─── RECORDS
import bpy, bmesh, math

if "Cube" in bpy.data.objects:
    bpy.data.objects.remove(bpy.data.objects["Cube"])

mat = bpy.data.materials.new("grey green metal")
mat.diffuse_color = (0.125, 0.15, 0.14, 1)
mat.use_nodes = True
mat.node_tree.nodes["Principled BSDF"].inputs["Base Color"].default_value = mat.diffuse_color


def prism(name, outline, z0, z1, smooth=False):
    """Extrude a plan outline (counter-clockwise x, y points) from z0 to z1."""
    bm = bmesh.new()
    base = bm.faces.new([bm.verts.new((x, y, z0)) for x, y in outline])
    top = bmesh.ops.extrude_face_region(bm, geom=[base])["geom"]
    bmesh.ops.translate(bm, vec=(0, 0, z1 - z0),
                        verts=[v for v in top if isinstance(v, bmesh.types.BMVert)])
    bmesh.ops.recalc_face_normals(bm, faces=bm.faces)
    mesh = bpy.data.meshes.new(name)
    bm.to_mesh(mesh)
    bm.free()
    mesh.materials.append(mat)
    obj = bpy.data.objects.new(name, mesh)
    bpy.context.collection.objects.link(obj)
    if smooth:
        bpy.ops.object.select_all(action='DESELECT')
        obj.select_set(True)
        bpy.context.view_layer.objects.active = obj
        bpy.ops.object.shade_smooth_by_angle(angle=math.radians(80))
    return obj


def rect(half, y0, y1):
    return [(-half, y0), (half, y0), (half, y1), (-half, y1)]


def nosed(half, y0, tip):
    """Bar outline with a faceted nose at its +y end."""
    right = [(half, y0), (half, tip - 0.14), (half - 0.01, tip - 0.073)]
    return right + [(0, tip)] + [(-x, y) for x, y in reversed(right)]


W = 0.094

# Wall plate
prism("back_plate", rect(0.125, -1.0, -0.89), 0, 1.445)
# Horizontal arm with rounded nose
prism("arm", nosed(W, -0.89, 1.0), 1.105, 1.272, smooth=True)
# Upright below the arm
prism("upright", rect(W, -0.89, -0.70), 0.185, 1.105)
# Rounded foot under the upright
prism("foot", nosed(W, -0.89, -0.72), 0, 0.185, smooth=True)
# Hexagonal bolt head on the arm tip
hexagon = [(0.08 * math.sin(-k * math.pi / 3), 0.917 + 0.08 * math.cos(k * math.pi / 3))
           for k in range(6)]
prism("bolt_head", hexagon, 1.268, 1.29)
──────
- [YOUR ASSIGNMENT] Reproduce every line above that contains the string "half".

- [RESPONSE TO THIS TASK]
def rect(half, y0, y1):
    return [(-half, y0), (half, y0), (half, y1), (-half, y1)]
def nosed(half, y0, tip):
    right = [(half, y0), (half, tip - 0.14), (half - 0.01, tip - 0.073)]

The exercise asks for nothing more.